Aim of the task -
Scan the data for lines with "lathe" and report the count by itself.

Extracted material -

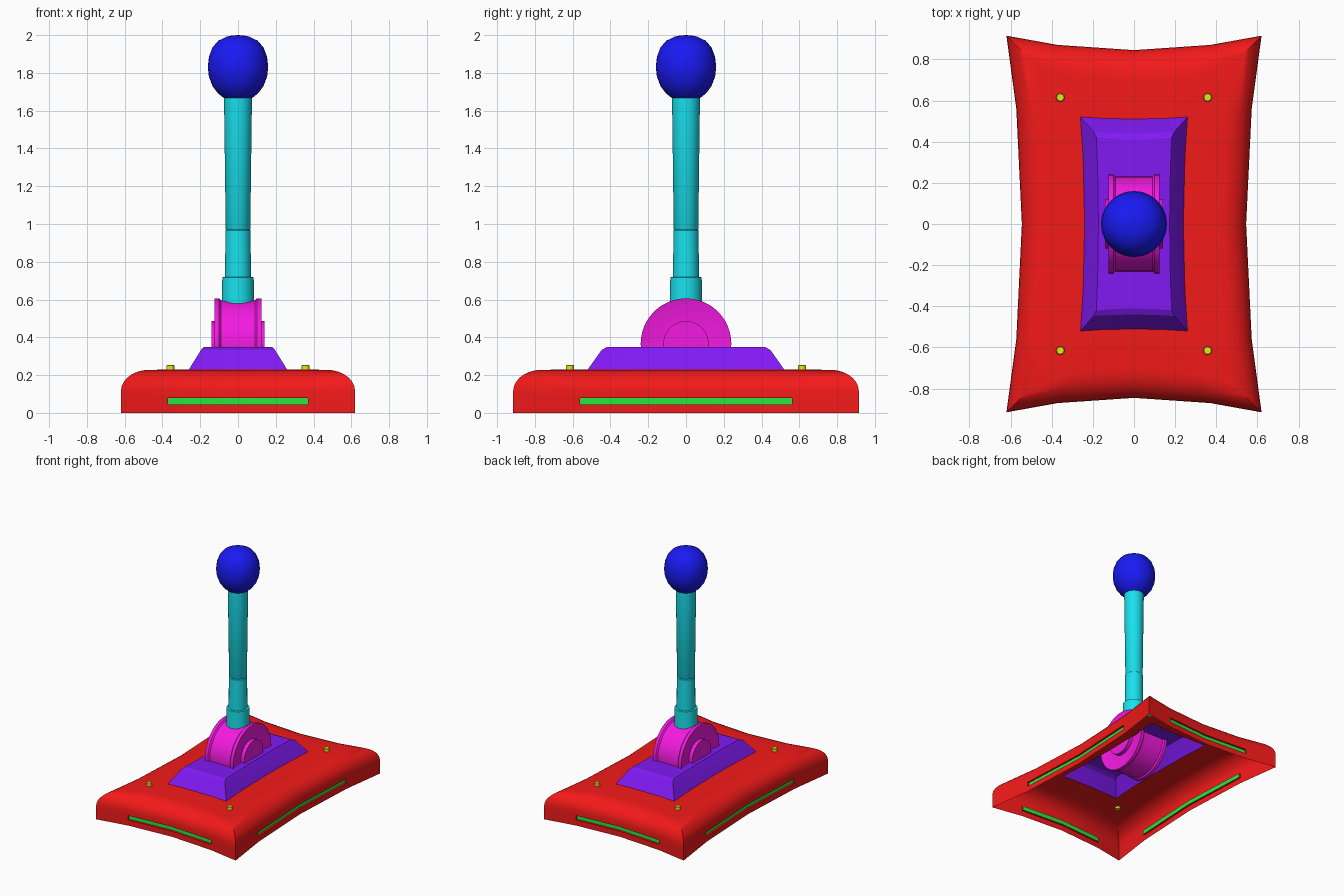
import bpy, bmesh, math
from mathutils import Matrix

if "Cube" in bpy.data.objects:
    bpy.data.objects.remove(bpy.data.objects["Cube"])

def material(name, rgb):
    m = bpy.data.materials.new(name)
    m.diffuse_color = (*rgb, 1)
    m.use_nodes = True
    m.node_tree.nodes["Principled BSDF"].inputs["Base Color"].default_value = m.diffuse_color
    return m

RED = material("red", (0.9, 0.01, 0.01))
GREEN = material("green", (0.02, 0.8, 0.05))
PURPLE = material("purple", (0.22, 0.01, 0.9))
MAGENTA = material("magenta", (0.9, 0.01, 0.75))
CYAN = material("cyan", (0.01, 0.75, 0.85))
BLUE = material("blue", (0.01, 0.01, 0.9))
YELLOW = material("yellow", (0.8, 0.8, 0.01))

def finish(name, bm, mats, angle=35):
    me = bpy.data.meshes.new(name)
    bm.to_mesh(me)
    bm.free()
    for m in mats:
        me.materials.append(m)
    ob = bpy.data.objects.new(name, me)
    bpy.context.collection.objects.link(ob)
    bpy.ops.object.select_all(action='DESELECT')
    ob.select_set(True)
    bpy.context.view_layer.objects.active = ob
    bpy.ops.object.shade_smooth_by_angle(angle=math.radians(angle))
    return ob

def pinched_ring(bm, cx, cy, mx, my, z):
    """Rectangle with bowed-in sides: corner (cx, cy), side middles mx and my. 16 points."""
    fx, fy, k = 0.597, 0.612, 0.36
    sx, sy = mx + k * (cx - mx), my + k * (cy - my)
    half = [(-cx, -cy), (-cx * fx, -sy), (0, -my), (cx * fx, -sy),
            (cx, -cy), (sx, -cy * fy), (mx, 0), (sx, cy * fy)]
    pts = half + [(-x, -y) for x, y in half]
    return [bm.verts.new((x, y, z)) for x, y in pts]

def bridge(bm, a, b):
    n = len(a)
    return [bm.faces.new((a[i], a[(i + 1) % n], b[(i + 1) % n], b[i])) for i in range(n)]

def lathe(name, profile, mat, steps=40, matrix=None, angle=35):
    """Spin (radius, height) points around z."""
    bm = bmesh.new()
    vs = [bm.verts.new((r, 0, z)) for r, z in profile]
    es = [bm.edges.new(p) for p in zip(vs, vs[1:])]
    bmesh.ops.spin(bm, geom=vs + es, cent=(0, 0, 0), axis=(0, 0, 1),
                   angle=2 * math.pi, steps=steps)
    bmesh.ops.remove_doubles(bm, verts=bm.verts, dist=1e-5)
    bmesh.ops.recalc_face_normals(bm, faces=bm.faces)
    if matrix:
        bm.transform(matrix)
    return finish(name, bm, [mat], angle)

# base shell: open underneath, rounded shoulder, hole for the plinth
bm = bmesh.new()
levels = [(0, 0), (0, 0.045), (0, 0.08), (0, 0.115)]
for i in range(1, 8):
    t = math.pi / 2 * i / 7
    levels.append((0.15 * (1 - math.cos(t)), 0.115 + 0.113 * math.sin(t)))
rings = [pinched_ring(bm, 0.62 - d, 0.915 - d, 0.545 - d * 0.9, 0.845 - d, z)
         for d, z in levels]
rings.append(pinched_ring(bm, 0.26, 0.52, 0.24, 0.51, 0.23))
rows = [bridge(bm, a, b) for a, b in zip(rings, rings[1:])]
# recessed green slots in the four side walls
for side in range(4):
    slot = [rows[1][side * 4 + 1], rows[1][side * 4 + 2]]
    bm.normal_update()
    bmesh.ops.inset_region(bm, faces=slot, thickness=0.0005, depth=-0.014)
    for f in slot:
        f.material_index = 1
finish("base_shell", bm, [RED, GREEN])

# plinth
bm = bmesh.new()
rings = [pinched_ring(bm, *p) for p in ((0.26, 0.52, 0.24, 0.51, 0.23),
                                        (0.196, 0.447, 0.185, 0.44, 0.333),
                                        (0.183, 0.42, 0.173, 0.41, 0.348))]
for a, b in zip(rings, rings[1:]):
    bridge(bm, a, b)
bm.faces.new(rings[-1])
finish("plinth", bm, [PURPLE], 25)

# pivot wheel with side bosses, axis along x
half = [(0, 0.14), (0.12, 0.14), (0.12, 0.11), (0.18, 0.112),
        (0.24, 0.125), (0.24, 0.10), (0.23, 0.09)]
profile = half + [(r, -x) for r, x in reversed(half)]
lathe("pivot_wheel", profile, MAGENTA, 48,
      Matrix.Translation((0, 0, 0.366)) @ Matrix.Rotation(math.pi / 2, 4, 'Y'), 25)

# lever shaft with collar
lathe("lever_shaft", [(0, 0.58), (0.086, 0.58), (0.083, 0.718), (0.068, 0.72),
                      (0.067, 0.965), (0.062, 0.97), (0.065, 0.975),
                      (0.074, 1.67), (0, 1.67)], CYAN)

# knob
lathe("knob", [(0, 1.663), (0.072, 1.665), (0.105, 1.69), (0.135, 1.73),
               (0.154, 1.78), (0.16, 1.83), (0.154, 1.885), (0.135, 1.935),
               (0.105, 1.97), (0.06, 1.992), (0.03, 1.998), (0, 2.0)], BLUE)

# screws
for sx in (-1, 1):
    for sy in (-1, 1):
        lathe("screw", [(0, 0.215), (0.021, 0.215), (0.021, 0.25), (0.017, 0.254), (0, 0.254)],
              YELLOW, 16, Matrix.Translation((sx * 0.358, sy * 0.615, 0)))
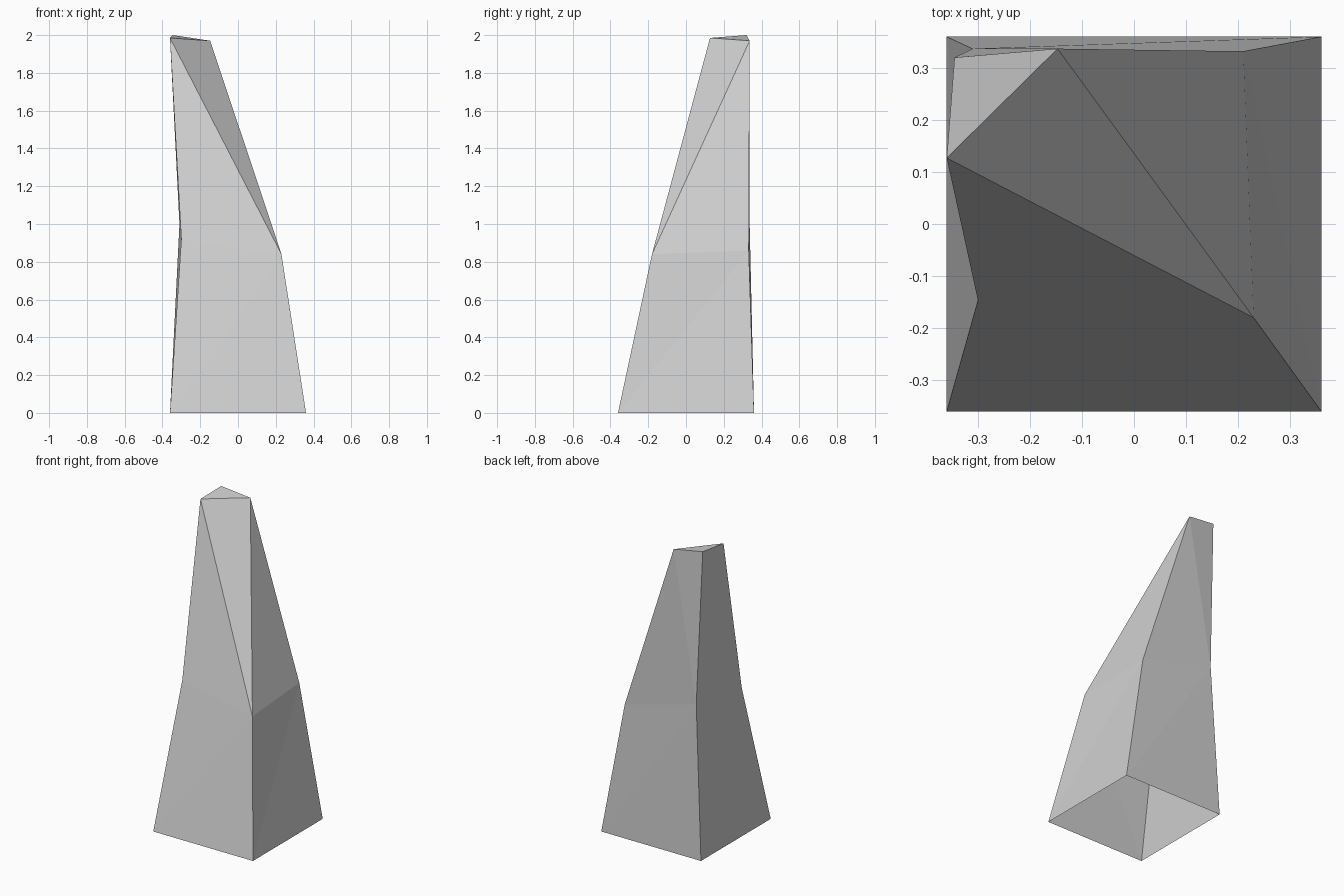
import bpy
import bmesh

cube = bpy.data.objects.get("Cube")
if cube:
    bpy.data.objects.remove(cube, do_unlink=True)

# Single flat stone colour
grey = (0.63, 0.63, 0.63, 1.0)
stone = bpy.data.materials.new("stone_grey")
stone.use_nodes = True
stone.diffuse_color = grey
stone.node_tree.nodes["Principled BSDF"].inputs["Base Color"].default_value = grey

bm = bmesh.new()


def ring(points):
    return [bm.verts.new(p) for p in points]


# Cross-sections, counter-clockwise from front -x corner
h = 0.36
base = ring([(-h, -h, 0), (h, -h, 0), (h, h, 0), (-h, h, 0)])
waist = ring([(-0.30, -0.147, 0.92), (0.23, -0.18, 0.84),
              (0.21, 0.332, 0.86), (-0.31, 0.337, 1.0)])
tip_front, tip_side, tip_back = ring([(-h, 0.127, 1.985), (-0.147, 0.337, 1.97),
                                      (-0.345, 0.32, 2.0)])

# Lower walls, with the base left open
for i in range(4):
    j = (i + 1) % 4
    bm.faces.new((base[i], base[j], waist[j]))
    bm.faces.new((base[i], waist[j], waist[i]))

# Upper walls narrowing to the three-sided tip
fl, fr, br, bl = waist
for tri in ((fl, fr, tip_front), (fr, tip_side, tip_front), (fr, br, tip_side),
            (br, bl, tip_side), (bl, tip_back, tip_side),
            (bl, tip_front, tip_back), (bl, fl, tip_front),
            (tip_front, tip_side, tip_back)):
    bm.faces.new(tri)

mesh = bpy.data.meshes.new("rock_spire")
bm.to_mesh(mesh)
bm.free()
mesh.materials.append(stone)
spire = bpy.data.objects.new("rock_spire", mesh)
bpy.context.collection.objects.link(spire)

Solution to the exercise -
5